Responsible tourism: Sweden holiday, Lulea Archipelago in Autumn
Brändön Lodge overlooks the Bay of Bothnia, a lesser-known area of Sweden’s coast. Its brackish waters sustain a variety of seals and freshwater fish, as well as a vast number of seabird species. In addition, the islands of the Luleå Archipelago are home to a rich selection of Scandinavian flora and fauna. Our insistence on using highly experienced local guides on boat and forest tours ensure that these natural environments are treated in a knowledgeable and respectful manner, remaining unspoilt. Those heading on excursions to forage for berries and mushrooms are instructed how to do so responsibly, preventing damage to precious wild resources.
A ‘no trace’ philosophy is implemented throughout the trip, at all locations. Walking around the Gammelstad Church Town, visitors are made fully aware of its historical significance, which instils an overall respect for the location. They are taken on a specially guided route which allows them to appreciate this World Heritage Site without interfering with its environment.
On the whole, we keep group sizes small and use collective transfers to minimize traffic and emissions.
Basing trips around local experiences is central to our company practice, and this is no less the case in Brändön.
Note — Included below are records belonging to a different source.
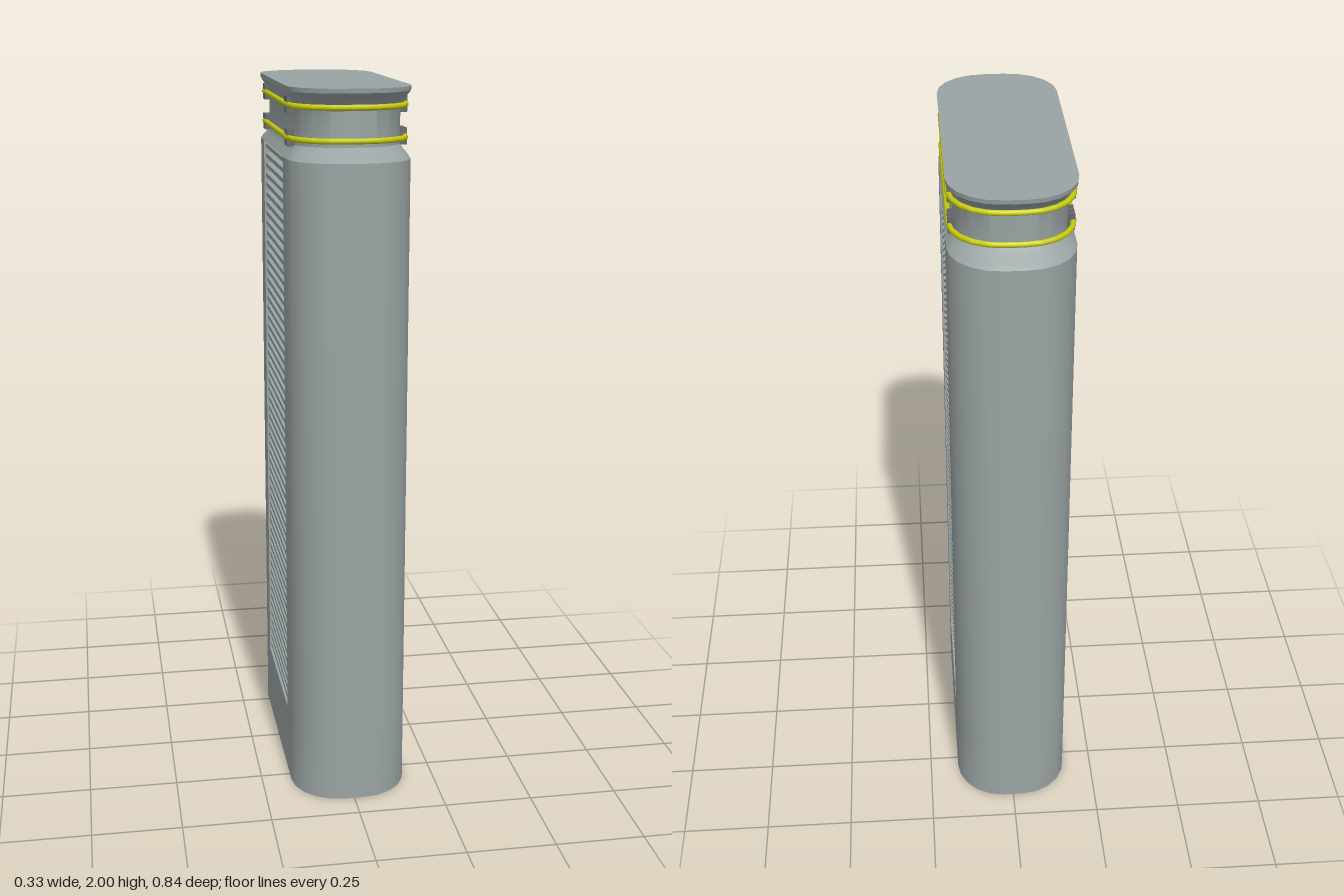
import * as THREE from 'three';
import { toCreasedNormals } from 'three/addons/utils/BufferGeometryUtils.js';

const W = 0.165, D = 0.418, R = 0.137;      // half width, half depth, corner radius
const PANEL = 0.21, BOTTOM = 0.2, TOP = 1.812; // grille half width, lower and upper edge
const RECESS = 0.115;                        // x of the recess floor

const material = (name, color) => {
  const m = new THREE.MeshStandardMaterial({ color });
  m.name = name;
  return m;
};

// One rounded corner (0..3, counter-clockwise) of the footprint as [x, z] points
function corner(k, w, d, r) {
  const sx = k === 0 || k === 3 ? 1 : -1, sz = k < 2 ? 1 : -1;
  return Array.from({ length: 6 }, (_, i) => {
    const a = (k + i / 5) * Math.PI / 2;
    return [sx * (w - r) + r * Math.cos(a), sz * (d - r) + r * Math.sin(a)];
  });
}
const outline = (w, d, r) => [0, 1, 2, 3].flatMap(k => corner(k, w, d, r));

// Capped loft of the footprint through [y, scale] levels
function loft(levels) {
  const base = outline(W, D, R), n = base.length, pos = [], idx = [];
  levels.forEach(([y, s]) => base.forEach(([x, z]) => pos.push(x * s, y, z * s)));
  for (let i = 0; i < levels.length - 1; i++) {
    for (let j = 0; j < n; j++) {
      const a = i * n + j, b = i * n + (j + 1) % n;
      idx.push(a, a + n, b, b, a + n, b + n);
    }
  }
  const last = (levels.length - 1) * n, c = levels.length * n;
  pos.push(0, levels[0][0], 0, 0, levels.at(-1)[0], 0);
  for (let j = 0; j < n; j++) {
    const k = (j + 1) % n;
    idx.push(c, j, k, c + 1, last + k, last + j);
  }
  const g = new THREE.BufferGeometry();
  g.setAttribute('position', new THREE.Float32BufferAttribute(pos, 3));
  g.setIndex(idx);
  return toCreasedNormals(g, 0.55);
}

// Main shell with a recess notched into both broad sides
function shellGeometry() {
  const pts = [
    ...corner(0, W, D, R), ...corner(1, W, D, R),
    [-W, PANEL], [-RECESS, PANEL], [-RECESS, -PANEL], [-W, -PANEL],
    ...corner(2, W, D, R), ...corner(3, W, D, R),
    [W, -PANEL], [RECESS, -PANEL], [RECESS, PANEL], [W, PANEL],
  ];
  const shape = new THREE.Shape(pts.map(([x, z]) => new THREE.Vector2(x, z)));
  const g = new THREE.ExtrudeGeometry(shape, { depth: TOP - BOTTOM, bevelEnabled: false });
  g.rotateX(Math.PI / 2).translate(0, TOP, 0);
  return toCreasedNormals(g, 0.55);
}

// Closed rail following the footprint around the neck
function railGeometry() {
  const pts = outline(0.157, 0.382, 0.13).map(([x, z]) => new THREE.Vector3(x, 0, z));
  const path = new THREE.CurvePath();
  pts.forEach((p, i) => path.add(new THREE.LineCurve3(p, pts[(i + 1) % pts.length])));
  return new THREE.TubeGeometry(path, 160, 0.0075, 8, true);
}

export function createModel() {
  const model = new THREE.Group();
  model.name = 'ventilatedTower';
  const grey = material('casing grey', 0x9aa3a3);
  const black = material('interior black', 0x0a0a0b);
  const yellow = material('rail yellow', 0xc6cc0c);
  const dark = material('clip grey', 0x62686a);
  const blue = material('light blue', 0x5f8fd8);
  const pale = material('light pale', 0xb4b8bb);

  const add = (name, geometry, mat, x = 0, y = 0, z = 0, parent = model) => {
    const m = new THREE.Mesh(geometry, mat);
    m.name = name;
    m.position.set(x, y, z);
    parent.add(m);
    return m;
  };

  // Casing: plinth, recessed shell, waisted neck with flared cap
  add('base', loft([[0, 1], [BOTTOM, 1]]), grey);
  add('shell', shellGeometry(), grey);
  add('neckAndCap', loft([
    [TOP, 1], [1.822, 0.965], [1.832, 0.92], [1.847, 0.868], [1.94, 0.872],
    [1.953, 0.892], [1.967, 0.925], [1.978, 0.96], [1.988, 0.995], [2, 1],
  ]), grey);

  // Yellow rails around the neck
  const rail = railGeometry();
  const railHeights = [1.865, 1.95];
  railHeights.forEach(y => add('rail', rail, yellow, 0, y));

  // Louvred grilles, indicator lights and rail clips on both broad sides
  const count = 57, pitch = (TOP - BOTTOM) / count;
  const slat = new THREE.BoxGeometry(0.035, 0.012, PANEL * 2);
  const backing = new THREE.BoxGeometry(0.004, TOP - BOTTOM, PANEL * 2);
  const clip = new THREE.BoxGeometry(0.02, 0.044, 0.012);
  let seed = 7;
  const random = () => (seed = (seed * 16807) % 2147483647) / 2147483647;

  for (const side of [1, -1]) {
    const grille = new THREE.Group();
    grille.name = side > 0 ? 'leftGrille' : 'rightGrille';
    model.add(grille);
    add('grilleBacking', backing, black, side * (RECESS + 0.002), (TOP + BOTTOM) / 2, 0, grille);
    for (let i = 0; i < count; i++) {
      const y = BOTTOM + (i + 0.5) * pitch;
      add('slat', slat, grey, side * 0.1425, y, 0, grille);
      if (random() < 0.6) {
        const length = 0.03 + random() * 0.07;
        const z = (random() * 2 - 1) * (PANEL - length / 2);
        add('indicatorLight', new THREE.BoxGeometry(0.003, 0.005, length),
          random() < 0.6 ? blue : pale, side * (RECESS + 0.0045), y + pitch / 2, z, grille);
      }
    }
    for (const y of railHeights) {
      for (const end of [1, -1]) {
        for (const z of [0.217, 0.238, 0.259]) {
          add('railClip', clip, dark, side * 0.15, y, end * z);
        }
      }
    }
  }
  return model;
}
Guides from the area are present throughout the trip, from greeting those arriving and showing them around Gammelstad, to touring the archipelago and foraging in the woods. Visitors consequently receive an authentic native experience, added to by their stay at the locally owned Brändön Lodge.
The food served at the lodge is all regionally sourced, as is that served at open fire cooking experiences and several surrounding restaurants. All in all, this local emphasis results in a positive economic effect on the community. As always, we make it a point to pay suppliers a fair price.
Like many of our other Lapland holidays, this introduces participants to the Sámi people. We are proud to promote Sámi handicrafts and artistry, both of which are culturally valuable sources of income for their community. In keeping with the focus on traditional practices, we also take participants to meet a local fisherman, building awareness and support for a longstanding industry.